Data supplied =

--- START ---

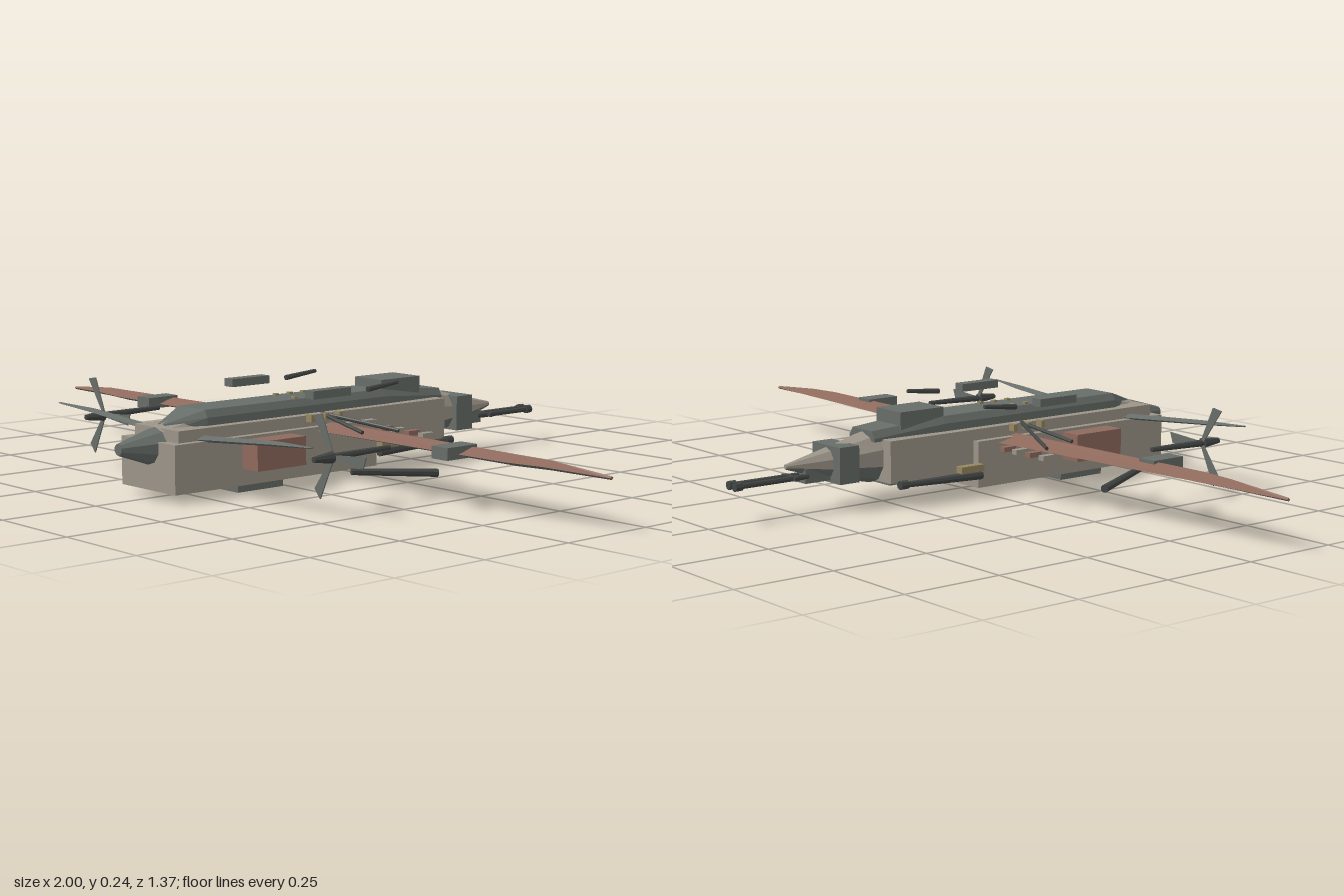
import * as THREE from 'three';

const mat = (name, color) => {
  const m = new THREE.MeshStandardMaterial({ color });
  m.name = name;
  return m;
};

// Flat-faced skin over a row of rings; pick(side, span) chooses a material index.
function loft(rings, pick = () => 0) {
  const pos = [], geo = new THREE.BufferGeometry(), n = rings[0].length;
  const add = (index, ...pts) => {
    geo.addGroup(pos.length / 3, pts.length, index);
    pts.forEach(p => pos.push(...p));
  };
  for (let r = 0; r < rings.length - 1; r++) {
    for (let i = 0; i < n; i++) {
      const j = (i + 1) % n, A = rings[r], B = rings[r + 1];
      add(pick(i, r), A[i], B[i], A[j], A[j], B[i], B[j]);
    }
  }
  const first = rings[0], last = rings[rings.length - 1];
  for (let i = 1; i < n - 1; i++) {
    add(pick(0, 0), first[0], first[i], first[i + 1]);
    add(pick(0, rings.length - 2), last[0], last[i + 1], last[i]);
  }
  geo.setAttribute('position', new THREE.Float32BufferAttribute(pos, 3));
  geo.computeVertexNormals();
  return geo;
}

export function createModel() {
  const model = new THREE.Group();
  const tan = mat('tan hull', 0x9c9488);
  const slate = mat('slate armour', 0x676d69);
  const rust = mat('rust panels', 0x8f6a5d);
  const gun = mat('gunmetal', 0x414543);
  const brass = mat('brass', 0x968760);

  const put = (name, geo, material) => {
    const mesh = new THREE.Mesh(geo, material);
    mesh.name = name;
    model.add(mesh);
    return mesh;
  };
  // Box given by its lower and upper limits on each axis
  const box = (name, m, x0, x1, y0, y1, z0, z1) =>
    put(name, new THREE.BoxGeometry(x1 - x0, y1 - y0, z1 - z0), m)
      .position.set((x0 + x1) / 2, (y0 + y1) / 2, (z0 + z1) / 2);
  // Box centred on x, or a mirrored pair
  const midBox = (name, m, w, ...yz) => box(name, m, -w, w, ...yz);
  const pairBox = (name, m, x0, x1, ...yz) => {
    box(name + 'Left', m, x0, x1, ...yz);
    box(name + 'Right', m, -x1, -x0, ...yz);
  };
  // Round bar from a to b
  const rod = (name, m, a, b, r0, r1 = r0, sides = 8) => {
    const A = new THREE.Vector3(...a), B = new THREE.Vector3(...b);
    const dir = B.clone().sub(A);
    const geo = new THREE.CylinderGeometry(r1, r0, dir.length(), sides).toNonIndexed();
    geo.computeVertexNormals();
    const mesh = put(name, geo, m);
    mesh.position.copy(A).add(B).multiplyScalar(0.5);
    mesh.quaternion.setFromUnitVectors(new THREE.Vector3(0, 1, 0), dir.normalize());
  };
  const pairRod = (name, m, a, b, ...rest) => {
    for (const s of [1, -1]) {
      rod(name + (s > 0 ? 'Left' : 'Right'), m, [a[0] * s, a[1], a[2]], [b[0] * s, b[1], b[2]], ...rest);
    }
  };

  // Faceted fuselage: z, half width, bottom, top
  const fuselage = [
    [0.685, 0.014, 0.11, 0.137], [0.58, 0.05, 0.075, 0.165], [0.47, 0.068, 0.06, 0.195],
    [-0.1, 0.068, 0.06, 0.19], [-0.29, 0.058, 0.055, 0.183],
    [-0.36, 0.045, 0.07, 0.165], [-0.42, 0.032, 0.08, 0.152], [-0.535, 0.006, 0.114, 0.126],
  ].map(([z, w, lo, hi]) => Array.from({ length: 10 }, (_, i) => {
    const a = (i + 0.5) * Math.PI / 5;
    return [w * Math.cos(a), (lo + hi) / 2 + (hi - lo) / 2 * Math.sin(a) / Math.cos(Math.PI / 10), z];
  }));
  put('fuselage', loft(fuselage, (i, r) => (r === 0 || (i > 4 && i < 9) ? 1 : 0)), [tan, slate]);

  // Slate spine along the back: z, lower half width, upper half width, top
  const spine = [
    [0.56, 0.018, 0.012, 0.172], [0.47, 0.06, 0.05, 0.202],
    [-0.1, 0.06, 0.05, 0.202], [-0.31, 0.05, 0.04, 0.186],
  ].map(([z, w, t, y]) => [[w, 0.16, z], [w, y - 0.018, z], [t, y, z], [-t, y, z], [-w, y - 0.018, z], [-w, 0.16, z]]);
  put('spine', loft(spine), slate);

  // Hull boxes
  midBox('lowerHull', tan, 0.104, 0.02, 0.137, -0.03, 0.6);
  midBox('upperHull', tan, 0.085, 0.06, 0.165, -0.287, 0.575);
  midBox('rearBellyPlate', slate, 0.07, 0.053, 0.06, -0.28, -0.03);
  midBox('bellyHatch', slate, 0.085, 0, 0.02, 0.26, 0.4);
  midBox('dorsalHousing', slate, 0.05, 0.175, 0.225, -0.23, -0.097);
  pairBox('sidePod', rust, 0.104, 0.16, 0.06, 0.13, 0.25, 0.4);

  // Four-cornered blade sections across x: x, rear z, front z, y, half thickness
  const span = half => [...half.map(([x, ...s]) => [-x, ...s]), ...[...half].reverse()]
    .map(([x, z0, z1, y, t]) => {
      const mid = z0 * 0.45 + z1 * 0.55;
      return [[x, y, z1], [x, y + t, mid], [x, y, z0], [x, y - t, mid]];
    });
  put('mainWing', loft(span([
    [1, 0.11, 0.12, 0.122, 0.004], [0.83, 0.079, 0.148, 0.128, 0.011],
    [0.73, 0.073, 0.165, 0.128, 0.013], [0.08, 0.033, 0.165, 0.127, 0.014],
  ]), i => (i < 2 ? 0 : 1)), [rust, slate]);
  put('forewing', loft(span([
    [0.487, 0.51, 0.52, 0.168, 0.002], [0.36, 0.484, 0.522, 0.161, 0.006], [0.08, 0.476, 0.522, 0.14, 0.008],
  ])), slate);

  // Wing fittings
  pairBox('wingPod', slate, 0.537, 0.588, 0.117, 0.146, 0.105, 0.2);
  pairRod('rearBrace', gun, [0.27, 0.135, 0.05], [0.08, 0.165, 0.13], 0.005);
  pairRod('frontBrace', gun, [0.25, 0.138, 0.15], [0.08, 0.165, 0.13], 0.005);
  pairRod('underwingRocket', gun, [0.44, 0.058, 0.085], [0.36, 0.073, 0.285], 0.01, 0.008);
  [0.175, 0.22, 0.27, 0.32].forEach((x, i) =>
    pairBox('trimTab' + (i + 1), i % 2 ? tan : rust, x - 0.009, x + 0.009, 0.12, 0.132, -0.012, 0.025));

  // Propellers on slim nacelles
  const blade = new THREE.Shape([[0, -0.004], [0.1, -0.015], [0.11, 0.013], [0, 0.004]]
    .map(p => new THREE.Vector2(...p)));
  const bladeGeo = new THREE.ExtrudeGeometry(blade, { depth: 0.003, bevelEnabled: false });
  pairRod('nacelle', gun, [0.44, 0.135, 0.24], [0.44, 0.131, 0.43], 0.006, 0.009);
  pairRod('spinner', gun, [0.44, 0.131, 0.415], [0.44, 0.131, 0.47], 0.014, 0.007);
  for (const s of [1, -1]) {
    for (let i = 0; i < 3; i++) {
      const b = put('propellerBlade', bladeGeo, slate);
      b.position.set(0.44 * s, 0.131, 0.41);
      b.rotation.z = i * Math.PI * 2 / 3;
    }
  }

  // Raised gun pods
  pairBox('upperGunPod', slate, 0.139, 0.17, 0.217, 0.237, 0.115, 0.235);
  pairRod('upperGunBarrel', gun, [0.155, 0.224, 0.047], [0.155, 0.234, -0.053], 0.007, 0.005);

  // Flank cannons pointing aft
  pairBox('cannonMount', brass, 0.104, 0.127, 0.067, 0.084, -0.1, -0.03);
  pairRod('cannonBarrel', gun, [0.115, 0.055, -0.03], [0.115, 0.061, -0.28], 0.011, 0.007);
  pairRod('cannonMuzzle', gun, [0.115, 0.061, -0.26], [0.115, 0.061, -0.283], 0.011);

  // Brass clamps across the spine
  for (const z of [0.09, 0.135, 0.18]) {
    pairBox('spineClamp', brass, 0.03, 0.042, 0.19, 0.207, z - 0.006, z + 0.006);
    pairBox('hullClamp', brass, 0.085, 0.106, 0.15, 0.168, z - 0.006, z + 0.006);
  }

  // Tail turret and twin guns
  midBox('tailCollar', slate, 0.057, 0.07, 0.16, -0.417, -0.36);
  midBox('tailTurret', slate, 0.018, 0.076, 0.11, -0.49, -0.417);
  midBox('gunYoke', gun, 0.03, 0.088, 0.098, -0.526, -0.515);
  pairRod('tailGun', gun, [0.013, 0.093, -0.48], [0.013, 0.093, -0.685], 0.007);
  pairRod('tailMuzzle', gun, [0.013, 0.093, -0.667], [0.013, 0.093, -0.686], 0.011);

  return model;
}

--- END ---

Exercise = Please report how many lines of the listing contain the word "rust", and include nothing beyond that number.

Task answer = 4